(Source data)

****************************************

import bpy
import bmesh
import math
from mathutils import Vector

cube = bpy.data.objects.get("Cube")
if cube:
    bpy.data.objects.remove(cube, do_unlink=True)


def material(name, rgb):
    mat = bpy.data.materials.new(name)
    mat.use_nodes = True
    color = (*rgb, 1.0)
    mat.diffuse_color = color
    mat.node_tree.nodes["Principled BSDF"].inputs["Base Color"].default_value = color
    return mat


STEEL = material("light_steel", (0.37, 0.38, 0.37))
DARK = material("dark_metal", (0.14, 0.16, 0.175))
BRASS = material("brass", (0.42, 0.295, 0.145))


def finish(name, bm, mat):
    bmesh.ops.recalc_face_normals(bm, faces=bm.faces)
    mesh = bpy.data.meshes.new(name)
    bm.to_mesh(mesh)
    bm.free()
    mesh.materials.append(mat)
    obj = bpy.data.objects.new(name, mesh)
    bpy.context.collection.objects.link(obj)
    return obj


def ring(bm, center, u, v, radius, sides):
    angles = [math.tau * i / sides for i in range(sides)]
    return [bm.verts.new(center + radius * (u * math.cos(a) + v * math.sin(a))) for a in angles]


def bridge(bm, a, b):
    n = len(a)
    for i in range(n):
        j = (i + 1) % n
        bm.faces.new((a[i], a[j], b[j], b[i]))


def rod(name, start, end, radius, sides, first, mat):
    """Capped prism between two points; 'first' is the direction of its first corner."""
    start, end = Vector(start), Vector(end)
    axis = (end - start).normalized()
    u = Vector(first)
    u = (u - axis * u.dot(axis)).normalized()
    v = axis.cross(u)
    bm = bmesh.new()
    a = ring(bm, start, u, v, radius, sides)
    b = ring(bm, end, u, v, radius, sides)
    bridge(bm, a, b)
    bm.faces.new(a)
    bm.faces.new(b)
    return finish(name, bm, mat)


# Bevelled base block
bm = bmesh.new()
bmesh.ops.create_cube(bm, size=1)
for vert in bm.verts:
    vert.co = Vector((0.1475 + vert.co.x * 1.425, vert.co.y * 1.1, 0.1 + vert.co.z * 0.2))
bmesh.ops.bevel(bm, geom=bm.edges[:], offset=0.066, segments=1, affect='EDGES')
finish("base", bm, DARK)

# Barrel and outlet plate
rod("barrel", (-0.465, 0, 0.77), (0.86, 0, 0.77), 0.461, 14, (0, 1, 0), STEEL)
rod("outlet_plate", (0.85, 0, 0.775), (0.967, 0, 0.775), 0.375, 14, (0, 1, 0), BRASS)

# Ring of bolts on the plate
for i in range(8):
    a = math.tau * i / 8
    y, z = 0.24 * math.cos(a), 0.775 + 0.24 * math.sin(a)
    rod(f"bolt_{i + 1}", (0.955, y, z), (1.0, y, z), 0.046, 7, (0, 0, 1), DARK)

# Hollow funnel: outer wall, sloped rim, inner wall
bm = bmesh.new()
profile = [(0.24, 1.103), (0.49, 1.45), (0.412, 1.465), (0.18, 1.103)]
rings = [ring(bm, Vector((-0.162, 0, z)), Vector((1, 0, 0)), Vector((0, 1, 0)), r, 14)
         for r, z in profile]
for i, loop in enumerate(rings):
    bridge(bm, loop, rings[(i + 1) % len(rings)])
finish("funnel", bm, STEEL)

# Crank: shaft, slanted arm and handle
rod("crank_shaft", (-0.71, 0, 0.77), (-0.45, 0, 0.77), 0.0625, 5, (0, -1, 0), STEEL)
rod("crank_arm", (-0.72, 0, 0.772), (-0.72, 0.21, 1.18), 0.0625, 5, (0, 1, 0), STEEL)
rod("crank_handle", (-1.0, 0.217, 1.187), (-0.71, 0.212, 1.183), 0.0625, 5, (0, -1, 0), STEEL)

****************************************

_WHAT THIS TASK INVOLVES:_
Go through the records and gather the lines that hold "name".

_ANSWER SECTION:_
def material(name, rgb):
    mat = bpy.data.materials.new(name)
def finish(name, bm, mat):
    mesh = bpy.data.meshes.new(name)
    obj = bpy.data.objects.new(name, mesh)
def rod(name, start, end, radius, sides, first, mat):
    return finish(name, bm, mat)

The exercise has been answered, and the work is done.